Housing supply

Ontario NDP and Conservatives promise to boost housing supply through various measures

TORONTO — Ontario’s New Democrats and Progressive Conservatives are both promising to build 1.5 million homes over 10 years as housing affordability emerges as a top election issue in a province grappling with a shortage of supply and a spike in prices.

NDP Leader Andrea Horwath touted her housing plan, saying it would spur construction of a combination of starter homes, purpose-built rentals and affordable housing.

“It’s what people tell me they want to see,” she says. “You can’t really build a life without being on your own and having a roof over your head to belong to.”

First released in November 2020, the NDP’s housing plan has since been updated to include home equity loans to help first-time buyers put down a down payment.
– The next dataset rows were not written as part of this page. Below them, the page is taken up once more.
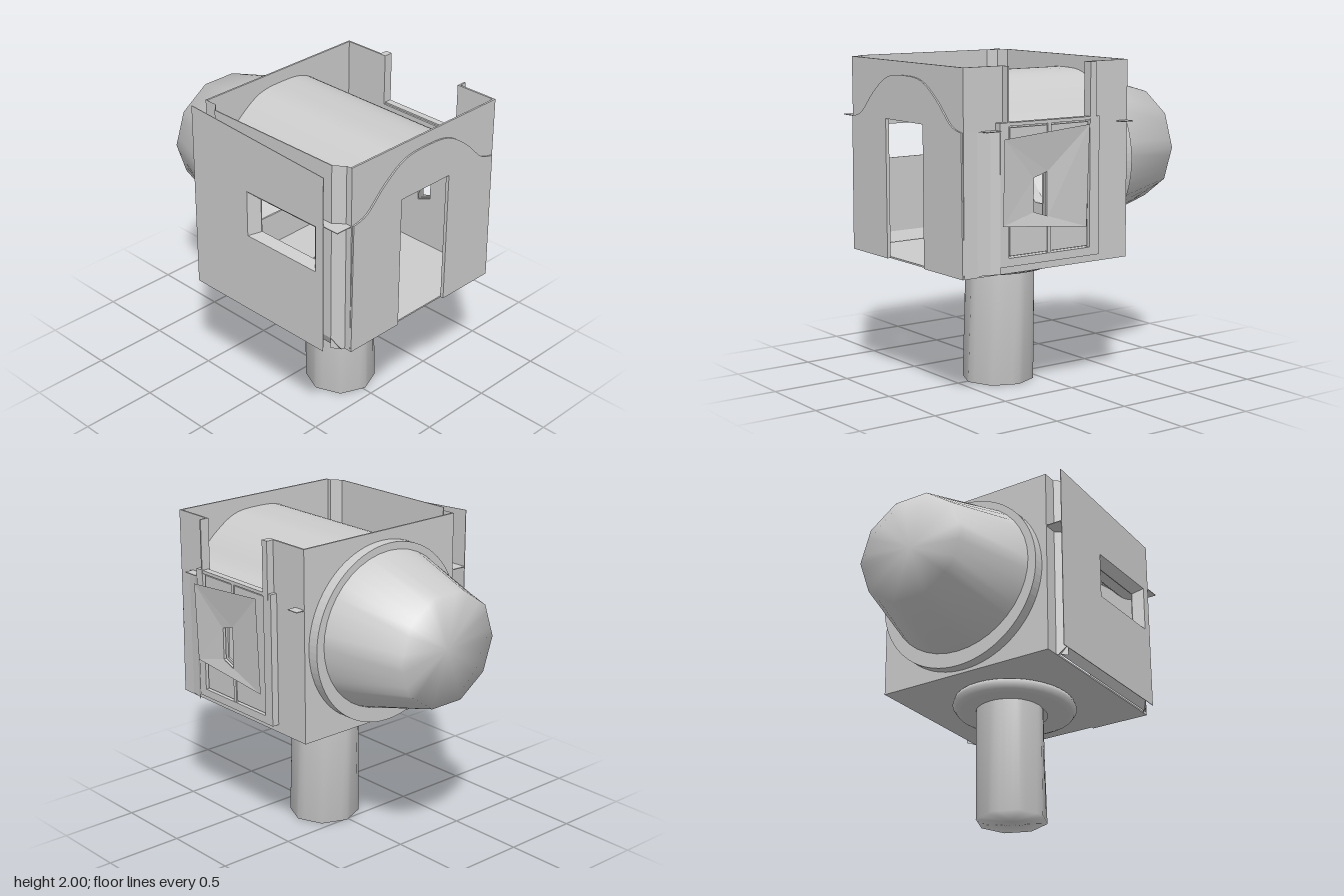
import * as THREE from 'three';
import { mergeVertices } from 'three/addons/utils/BufferGeometryUtils.js';

const CX = 0.015;
const LEFT = -0.59, RIGHT = 0.617; // main box in x
const mat = new THREE.MeshStandardMaterial({ color: 0xcccccc, side: THREE.DoubleSide });

export function createModel() {
  const group = new THREE.Group();
  const add = (name, geo) => {
    const m = new THREE.Mesh(geo, mat);
    m.name = name;
    group.add(m);
  };
  const poly = (pts) => new THREE.Shape(pts.map((p) => new THREE.Vector2(p[0], p[1])));
  const rect = (a, b, c, d) => [[a, c], [b, c], [b, d], [a, d]];
  const ellipse = (x, y, rx, ry) => new THREE.Path().absellipse(x, y, rx, ry, 0, Math.PI * 2, true)
    .getPoints(40).map((p) => [p.x, p.y]);
  const slab = (pts, holes, depth) => {
    const s = poly(pts);
    s.holes = holes.map(poly);
    return new THREE.ExtrudeGeometry(s, { depth, bevelEnabled: false });
  };
  // Wall facing the front or back, outline in x and y
  const frontWall = (name, z, pts, holes, depth) => add(name, slab(pts, holes, depth).translate(0, 0, z));
  // Wall facing sideways, outline in z and y
  const sideWall = (name, x, pts, holes, depth) => {
    const flip = (list) => list.map(([z, y]) => [-z, y]);
    add(name, slab(flip(pts), holes.map(flip), depth).rotateY(Math.PI / 2).translate(x, 0, 0));
  };
  const box = (name, x0, x1, y0, y1, z0, z1) => add(name,
    new THREE.BoxGeometry(x1 - x0, y1 - y0, z1 - z0)
      .translate((x0 + x1) / 2, (y0 + y1) / 2, (z0 + z1) / 2));
  // Thin sheet between two lines of points
  const ribbon = (name, a, b, flat) => {
    let g = new THREE.PlaneGeometry(1, 1, a.length - 1, 1);
    [...a, ...b].forEach((p, i) => g.attributes.position.setXYZ(i, ...p));
    if (flat) g = g.toNonIndexed();
    g.computeVertexNormals();
    add(name, g);
  };
  // Upright sheet following a path in x and z
  const pathWall = (name, path, y0, y1) =>
    ribbon(name, path.map(([x, z]) => [x, y1, z]), path.map(([x, z]) => [x, y0, z]), true);
  // Splayed opening between two outlines of x, y, z corners
  const funnel = (name, a, b) => ribbon(name, [...a, a[0]], [...b, b[0]], true);

  // Round and open at one end, faceted and capped at the other, smooth all over
  const facetedCone = (rRound, rFacet, length, sides) => {
    const g = new THREE.CylinderGeometry(rFacet, rRound, length, sides * 4, 1);
    const p = g.attributes.position;
    const step = (Math.PI * 2) / sides;
    for (let i = 0; i < p.count; i++) {
      const x = p.getX(i), z = p.getZ(i);
      if (p.getY(i) < 0 || Math.hypot(x, z) < 0.01) continue;
      const a = Math.atan2(z, x) + Math.PI * 2;
      const k = Math.cos(step / 2) / Math.cos((a % step) - step / 2);
      p.setX(i, x * k);
      p.setZ(i, z * k);
    }
    const idx = g.index.array, kept = [];
    for (let i = 0; i < idx.length; i += 3) {
      const tri = [idx[i], idx[i + 1], idx[i + 2]];
      if (tri.some((v) => p.getY(v) > 0)) kept.push(...tri);
    }
    g.setIndex(kept);
    g.deleteAttribute('normal');
    g.deleteAttribute('uv');
    return mergeVertices(g);
  };

  // Vault curve, used by the roof and the front facing
  const arch = new THREE.SplineCurve([[LEFT + 0.01, 1.635], [-0.47, 1.67], [-0.33, 1.8], [-0.17, 1.9], [CX, 1.92],
    [0.2, 1.9], [0.36, 1.8], [0.5, 1.67], [RIGHT - 0.01, 1.635]]
    .map((p) => new THREE.Vector2(p[0], p[1]))).getPoints(40).map((p) => [p.x, p.y]);

  // Front wall with doorway, and its facing below the arch
  const doorway = (topPts) => [[LEFT, 0.8], [-0.19, 0.8], [-0.19, 1.65], [0.215, 1.65], [0.215, 0.8],
    [RIGHT, 0.8], ...topPts];
  frontWall('frontWall', 0.858, doorway([[RIGHT, 2], [LEFT, 2]]), [], 0.012);
  frontWall('frontFacing', 0.87, doorway([...arch].reverse()), [], 0.01);

  // Back wall, opening into the apse above a raised sill
  const opening = ellipse(CX, 1.4, 0.5, 0.47).map(([x, y]) => [x, Math.max(y, 1.02)]);
  frontWall('backWall', -0.32, rect(LEFT, RIGHT, 0.8, 2), [opening], 0.012);
  frontWall('apseRing', -0.39, ellipse(CX, 1.38, 0.57, 0.56), [ellipse(CX, 1.405, 0.51, 0.475)], 0.07);

  // Tapering apse with a ten-sided end
  const apse = facetedCone(0.515, 0.375, 0.5, 10);
  apse.rotateX(-Math.PI / 2).scale(1, 0.95, 1).translate(CX, 1.405, -0.64);
  apse.computeVertexNormals();
  add('apse', apse);

  // Vaulted roof inside the walls, with its ledges outside
  ribbon('vault', arch.map(([x, y]) => [x, y, -0.31]), arch.map(([x, y]) => [x, y, 0.86]));
  box('roofLedge', -0.7, LEFT, 1.632, 1.637, -0.32, 0.87);
  box('roofLedge', RIGHT, 0.675, 1.632, 1.637, 0.65, 0.75);
  box('roofLedge', RIGHT, 0.675, 1.632, 1.637, -0.32, -0.24);

  // Window side: low centre between tall corner strips with turned-out edges
  const windowHole = [[0.41, 1.15], [0.31, 1.11], [0.31, 1.38], [0.41, 1.35]];
  sideWall('windowWall', RIGHT - 0.012, [[0.87, 0.8], [-0.32, 0.8], [-0.32, 2], [0, 2], [0, 1.67],
    [0.59, 1.67], [0.59, 2], [0.87, 2]], [windowHole], 0.012);
  box('stripEdge', RIGHT, 0.665, 1.64, 2, 0.59, 0.6);
  box('stripEdge', RIGHT, 0.665, 1.64, 2, -0.045, 0);
  pathWall('cornerFlare', [[RIGHT, 0.87], [0.622, 0.78], [0.636, 0.7], [0.662, 0.65]], 0.81, 1.635);

  // Raised window panel with a recessed field and mullions
  sideWall('windowPanel', RIGHT, rect(0.65, -0.07, 0.85, 1.68), [rect(0.59, 0, 0.9, 1.66)], 0.046);
  sideWall('windowField', 0.635, rect(0.575, 0.01, 0.91, 1.65), [windowHole], 0.018);
  box('windowMullion', 0.645, 0.66, 0.85, 1.1, 0.285, 0.31);
  box('windowMullion', 0.645, 0.66, 1.6, 1.68, 0.285, 0.31);
  funnel('windowSplay', [[0.675, 1.09, 0.64], [0.672, 1.03, 0.03], [0.697, 1.64, 0.03], [0.692, 1.59, 0.64]],
    windowHole.map(([z, y]) => [0.658, y, z]));

  // Opposite side: shallow bay in the wall with chamfered ends
  const BAY = -0.645, PANEL = -0.7;
  const slotInner = rect(0.2, 0.64, 1.345, 1.56);
  const slotOuter = rect(0.14, 0.7, 1.315, 1.61);
  sideWall('bayWall', BAY, rect(-0.18, 0.77, 0.87, 2), [slotInner], 0.006);
  pathWall('bayEnd', [[LEFT, 0.87], [LEFT, 0.83], [BAY, 0.77]], 0.8, 2);
  pathWall('bayEnd', [[BAY, -0.18], [LEFT, -0.23], [LEFT, -0.32]], 0.8, 2);
  ribbon('baySill', [[BAY, 0.87, -0.18], [BAY, 0.87, 0.77]], [[-0.61, 0.8, -0.23], [-0.61, 0.8, 0.83]], true);

  // Outer panel with a splayed slot reaching back to the bay
  sideWall('slotPanel', PANEL, [[-0.32, 0.8], [0.76, 0.8], [0.76, 1.94], [-0.32, 2]], [slotOuter], 0.004);
  funnel('slotSplay', slotOuter.map(([z, y]) => [PANEL, y, z]), slotInner.map(([z, y]) => [BAY, y, z]));

  // Floor with an opening into the shaft
  const floor = slab(rect(LEFT, RIGHT, -0.86, 0.31), [ellipse(CX, -0.21, 0.21, 0.21)], 0.01);
  add('floor', floor.rotateX(-Math.PI / 2).translate(0, 0.8, 0));

  // Rounded collar under the floor
  const collarProfile = [[0.2, 0.722], [0.33, 0.722], [0.36, 0.735], [0.38, 0.765], [0.37, 0.795], [0.33, 0.802]];
  const collar = new THREE.LatheGeometry(collarProfile.map((p) => new THREE.Vector2(p[0], p[1])), 40);
  add('collar', collar.scale(1, 1, 1.12).translate(CX, 0, 0.25));

  // Leaning shaft, faceted at the foot
  const shaft = facetedCone(0.213, 0.224, 0.8, 8);
  shaft.rotateX(Math.PI).translate(CX + 0.002, 0.4, 0.2);
  const sp = shaft.attributes.position;
  for (let i = 0; i < sp.count; i++) sp.setZ(i, sp.getZ(i) + (0.4 - sp.getY(i)) * 0.025);
  shaft.computeVertexNormals();
  add('shaft', shaft);

  return group;
}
A New Democrat government would offer loans to first-time household buyers earning up to $200,000 a year at up to 10% of the purchase price.

Refunds would not be required until the owner moved out and he would have the option to buy back the government share at any time.

The Progressive Conservative housing plan largely focuses on supply, although critics say it so far lacks the bold steps needed to build the necessary number of homes.

Paul Anglin, professor of real estate at the University of Guelph, said he would prefer the offer to be addressed.

“If you throw money at first-time home buyers, it will shift the demand curve, which will increase the price paid by second-home buyers,” he said.

“That’s the fundamental paradox if you’re trying to have demand-side policies. This is partly why I think the focus is now on the supply side, to overcome this paradox.

The goal of 1.5 million households is “a very good headline,” Anglin said, but he’s unsure how it will be achieved.

The Progressive Conservatives, seeking re-election, set up a task force on housing affordability last year and the group’s report suggested that goal.

Home prices in Ontario have nearly tripled in the past 10 years, far outpacing income growth, the report says, but the province is at 1.2 million homes — both rented and owned — in below the G7 average.

For too long, the province has focused on ways to “cool down” the market, but that won’t fill the housing need, the report said.

“More supply is key, he said.

The Conservatives embraced this goal and pledged to use the report as the basis of their long-term housing strategy.

But legislation earlier this year did not include key recommendations from the supply task force, such as ending exclusionary zoning, to get more housing types built outside of single-family homes. , which the Minister of Municipal Affairs and Housing blamed on lack of municipal cooperation. -operation.

It contained measures to speed up processes such as greenlighting subdivisions, site plans that address things like driveways and parking, and modular multi-unit residential buildings.

The Progressive Conservatives said they would launch new consultations on increasing the number of “missing middle” housing, including supports for multi-generational housing, access to funding for non-profit developers and housing needs. housing in rural and northern communities.

Progressive Conservative Leader Doug Ford has touted the 100,000 housing starts recorded last year, tying the progress to his campaign theme, construction.

“We’re going to hit our targets of 150,000 homes a year and how we’re going to do that, we’re working collaboratively,” he said.

“The province gives the tools to the municipalities. #1 for standardizing the process across the province, for faster permitting, less red tape and regulation, vs. NDP and Liberals. They don’t believe in development, they just don’t believe in it.

Both the NDP and the Liberals have criticized the Progressive Conservative housing plan for not containing enough to help tenants.

New Democrats pledge to restore “real” rent control – the Conservatives scrapped rent controls on new housing – as well as to crack down on landlords who evict tenants citing the need for renovations and to restore the right to in-person hearings before the Landlord and Tenant Board.

This is an area where governments could do more to help people, rather than just focusing on providing homes for homeowners, Anglin said.

“I suggest that someone who is even considering buying – they pay $1 million or $2 million for a house – is in a very different position than someone who is struggling to pay $1,000 per month, or even finding accommodation that costs $1,000 per month rented,” he said.

The Liberals have yet to release their housing plan, but Liberal Leader Steven Del Duca has criticized the Conservative plan for its lack of help for renters and first-time home buyers.

© 2022 The Canadian Press